(How to complete this task): In the material below, count the lines with the word "clip" and state that number only.

(Material shown):
[Start of section]

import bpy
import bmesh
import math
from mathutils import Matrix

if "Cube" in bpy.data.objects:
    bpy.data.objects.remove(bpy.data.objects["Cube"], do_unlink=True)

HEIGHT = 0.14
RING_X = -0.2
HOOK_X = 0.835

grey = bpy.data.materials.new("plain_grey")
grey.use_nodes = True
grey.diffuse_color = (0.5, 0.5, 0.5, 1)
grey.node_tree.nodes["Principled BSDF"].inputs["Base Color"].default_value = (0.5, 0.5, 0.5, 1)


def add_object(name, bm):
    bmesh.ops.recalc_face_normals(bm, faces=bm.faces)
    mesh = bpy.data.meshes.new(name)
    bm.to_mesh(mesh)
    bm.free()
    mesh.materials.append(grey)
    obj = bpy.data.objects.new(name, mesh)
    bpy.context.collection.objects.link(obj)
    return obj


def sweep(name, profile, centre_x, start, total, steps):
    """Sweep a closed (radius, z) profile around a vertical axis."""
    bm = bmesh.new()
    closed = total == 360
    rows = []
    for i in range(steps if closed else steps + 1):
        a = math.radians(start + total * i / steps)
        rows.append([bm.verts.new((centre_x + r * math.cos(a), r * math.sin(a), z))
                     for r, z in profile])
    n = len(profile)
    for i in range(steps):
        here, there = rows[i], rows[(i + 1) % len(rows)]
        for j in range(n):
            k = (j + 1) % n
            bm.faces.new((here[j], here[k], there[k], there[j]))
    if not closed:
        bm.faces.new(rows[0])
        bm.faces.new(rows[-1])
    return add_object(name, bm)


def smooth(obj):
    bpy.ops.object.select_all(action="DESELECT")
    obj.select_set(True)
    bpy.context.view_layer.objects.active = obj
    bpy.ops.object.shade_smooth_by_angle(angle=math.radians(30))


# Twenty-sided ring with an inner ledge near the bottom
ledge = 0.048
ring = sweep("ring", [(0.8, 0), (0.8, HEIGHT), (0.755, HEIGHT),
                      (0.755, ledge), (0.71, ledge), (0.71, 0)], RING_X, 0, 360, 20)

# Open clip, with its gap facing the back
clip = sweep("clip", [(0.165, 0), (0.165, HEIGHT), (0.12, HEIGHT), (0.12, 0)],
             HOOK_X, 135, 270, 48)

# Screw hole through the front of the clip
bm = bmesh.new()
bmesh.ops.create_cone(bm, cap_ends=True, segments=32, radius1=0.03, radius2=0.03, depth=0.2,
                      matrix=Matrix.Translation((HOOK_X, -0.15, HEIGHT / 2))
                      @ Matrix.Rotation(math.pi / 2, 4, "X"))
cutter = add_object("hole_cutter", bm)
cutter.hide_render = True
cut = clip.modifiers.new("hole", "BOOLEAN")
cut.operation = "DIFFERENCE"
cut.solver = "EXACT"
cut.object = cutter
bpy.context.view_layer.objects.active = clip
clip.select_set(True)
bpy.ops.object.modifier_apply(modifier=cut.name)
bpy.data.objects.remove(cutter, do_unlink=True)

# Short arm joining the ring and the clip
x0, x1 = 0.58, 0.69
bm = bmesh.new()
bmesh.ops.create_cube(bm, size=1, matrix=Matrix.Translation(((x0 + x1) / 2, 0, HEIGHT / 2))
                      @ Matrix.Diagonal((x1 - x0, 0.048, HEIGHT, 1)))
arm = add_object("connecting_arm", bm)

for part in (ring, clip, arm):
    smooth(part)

[End of section]

(Finished task): 8